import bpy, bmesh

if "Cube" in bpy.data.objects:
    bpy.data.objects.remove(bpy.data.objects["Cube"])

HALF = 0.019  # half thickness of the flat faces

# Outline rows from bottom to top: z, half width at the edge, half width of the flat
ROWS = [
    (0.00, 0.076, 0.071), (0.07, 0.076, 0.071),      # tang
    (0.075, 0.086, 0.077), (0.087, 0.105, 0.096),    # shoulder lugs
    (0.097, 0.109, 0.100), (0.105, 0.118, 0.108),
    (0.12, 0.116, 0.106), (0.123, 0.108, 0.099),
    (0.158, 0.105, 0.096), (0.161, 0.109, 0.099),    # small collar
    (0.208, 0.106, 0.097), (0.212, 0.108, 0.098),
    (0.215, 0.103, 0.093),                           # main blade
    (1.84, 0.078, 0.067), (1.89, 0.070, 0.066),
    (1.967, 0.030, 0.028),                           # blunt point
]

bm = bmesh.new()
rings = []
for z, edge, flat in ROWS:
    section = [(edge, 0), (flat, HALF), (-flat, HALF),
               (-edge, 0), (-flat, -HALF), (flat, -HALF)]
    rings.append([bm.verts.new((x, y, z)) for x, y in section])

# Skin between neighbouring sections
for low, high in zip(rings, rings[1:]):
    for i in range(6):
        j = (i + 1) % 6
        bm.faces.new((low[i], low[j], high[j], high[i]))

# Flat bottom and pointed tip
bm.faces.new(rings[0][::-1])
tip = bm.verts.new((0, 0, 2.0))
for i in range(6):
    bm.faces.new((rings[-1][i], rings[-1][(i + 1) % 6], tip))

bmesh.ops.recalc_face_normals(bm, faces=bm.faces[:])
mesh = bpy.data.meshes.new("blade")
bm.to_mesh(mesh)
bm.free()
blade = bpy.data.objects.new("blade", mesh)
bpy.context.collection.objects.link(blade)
* * * *
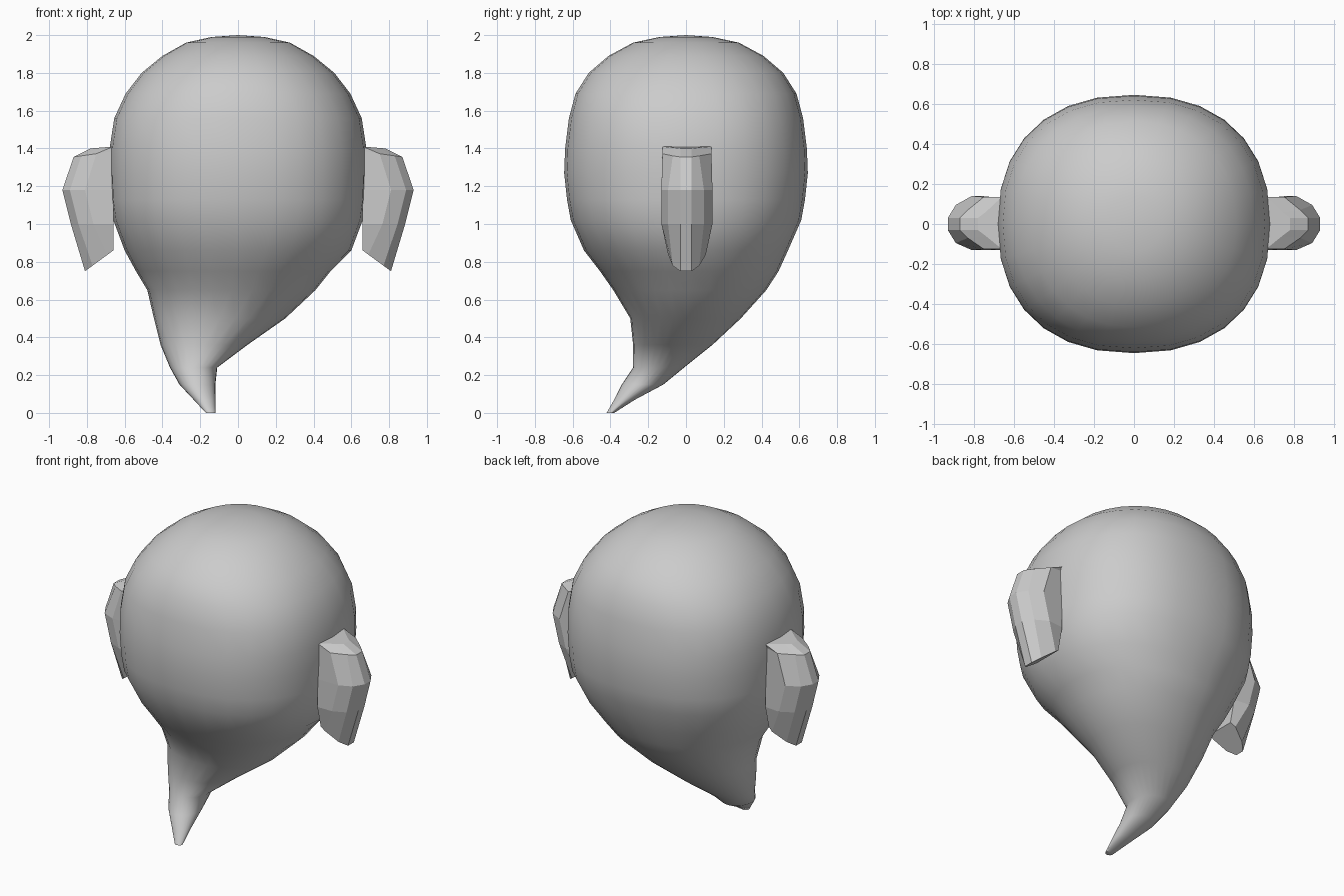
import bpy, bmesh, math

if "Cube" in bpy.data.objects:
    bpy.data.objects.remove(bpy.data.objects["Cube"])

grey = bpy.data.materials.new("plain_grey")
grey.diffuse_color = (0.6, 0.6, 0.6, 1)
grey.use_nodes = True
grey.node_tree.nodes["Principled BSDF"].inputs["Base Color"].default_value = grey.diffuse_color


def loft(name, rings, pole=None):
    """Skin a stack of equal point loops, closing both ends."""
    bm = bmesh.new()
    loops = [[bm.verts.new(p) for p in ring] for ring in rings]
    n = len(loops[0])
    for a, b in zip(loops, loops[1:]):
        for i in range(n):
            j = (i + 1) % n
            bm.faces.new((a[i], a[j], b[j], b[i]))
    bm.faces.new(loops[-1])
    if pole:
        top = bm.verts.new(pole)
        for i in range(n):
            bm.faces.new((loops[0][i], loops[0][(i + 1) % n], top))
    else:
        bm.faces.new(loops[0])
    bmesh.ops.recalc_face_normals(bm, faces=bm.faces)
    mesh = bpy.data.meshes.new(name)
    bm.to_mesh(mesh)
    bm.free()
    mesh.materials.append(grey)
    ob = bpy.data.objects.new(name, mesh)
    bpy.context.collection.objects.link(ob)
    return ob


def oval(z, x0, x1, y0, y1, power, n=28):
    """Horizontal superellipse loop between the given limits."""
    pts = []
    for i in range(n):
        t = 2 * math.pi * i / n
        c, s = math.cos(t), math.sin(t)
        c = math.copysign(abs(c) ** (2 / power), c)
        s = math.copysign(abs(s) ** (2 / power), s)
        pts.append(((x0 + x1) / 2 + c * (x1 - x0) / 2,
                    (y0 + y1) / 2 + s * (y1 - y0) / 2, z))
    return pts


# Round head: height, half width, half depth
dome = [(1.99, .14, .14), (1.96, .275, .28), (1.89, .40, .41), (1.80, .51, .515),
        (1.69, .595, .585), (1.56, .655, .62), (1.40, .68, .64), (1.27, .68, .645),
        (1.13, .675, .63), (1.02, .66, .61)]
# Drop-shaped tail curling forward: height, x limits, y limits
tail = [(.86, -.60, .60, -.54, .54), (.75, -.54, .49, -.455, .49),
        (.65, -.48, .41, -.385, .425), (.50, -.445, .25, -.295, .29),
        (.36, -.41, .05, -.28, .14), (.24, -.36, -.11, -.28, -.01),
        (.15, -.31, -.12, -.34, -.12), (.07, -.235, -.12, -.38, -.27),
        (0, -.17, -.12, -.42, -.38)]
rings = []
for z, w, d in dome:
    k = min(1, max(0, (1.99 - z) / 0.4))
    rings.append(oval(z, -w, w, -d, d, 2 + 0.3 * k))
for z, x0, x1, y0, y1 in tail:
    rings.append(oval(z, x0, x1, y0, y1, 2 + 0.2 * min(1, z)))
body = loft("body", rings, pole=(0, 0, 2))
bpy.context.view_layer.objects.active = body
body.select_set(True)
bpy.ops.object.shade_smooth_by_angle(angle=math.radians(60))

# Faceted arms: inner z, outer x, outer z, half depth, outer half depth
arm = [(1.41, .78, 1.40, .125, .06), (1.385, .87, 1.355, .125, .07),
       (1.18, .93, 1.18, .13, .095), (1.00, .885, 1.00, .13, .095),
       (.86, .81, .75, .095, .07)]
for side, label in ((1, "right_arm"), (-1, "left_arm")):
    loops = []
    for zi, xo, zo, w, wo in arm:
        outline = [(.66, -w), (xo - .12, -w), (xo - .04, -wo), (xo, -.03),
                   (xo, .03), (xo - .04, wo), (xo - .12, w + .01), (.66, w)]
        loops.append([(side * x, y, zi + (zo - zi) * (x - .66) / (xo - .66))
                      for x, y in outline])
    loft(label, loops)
* * * *
(Problem description) What you give back should be exactly the lines of the data above from the line with "k = min(1, max(0, (1.99 - z) / 0.4))" through the line with "loft(label, loops)", both of those included, and nothing more.

(Reply)
    k = min(1, max(0, (1.99 - z) / 0.4))
    rings.append(oval(z, -w, w, -d, d, 2 + 0.3 * k))
for z, x0, x1, y0, y1 in tail:
    rings.append(oval(z, x0, x1, y0, y1, 2 + 0.2 * min(1, z)))
body = loft("body", rings, pole=(0, 0, 2))
bpy.context.view_layer.objects.active = body
body.select_set(True)
bpy.ops.object.shade_smooth_by_angle(angle=math.radians(60))

# Faceted arms: inner z, outer x, outer z, half depth, outer half depth
arm = [(1.41, .78, 1.40, .125, .06), (1.385, .87, 1.355, .125, .07),
       (1.18, .93, 1.18, .13, .095), (1.00, .885, 1.00, .13, .095),
       (.86, .81, .75, .095, .07)]
for side, label in ((1, "right_arm"), (-1, "left_arm")):
    loops = []
    for zi, xo, zo, w, wo in arm:
        outline = [(.66, -w), (xo - .12, -w), (xo - .04, -wo), (xo, -.03),
                   (xo, .03), (xo - .04, wo), (xo - .12, w + .01), (.66, w)]
        loops.append([(side * x, y, zi + (zo - zi) * (x - .66) / (xo - .66))
                      for x, y in outline])
    loft(label, loops)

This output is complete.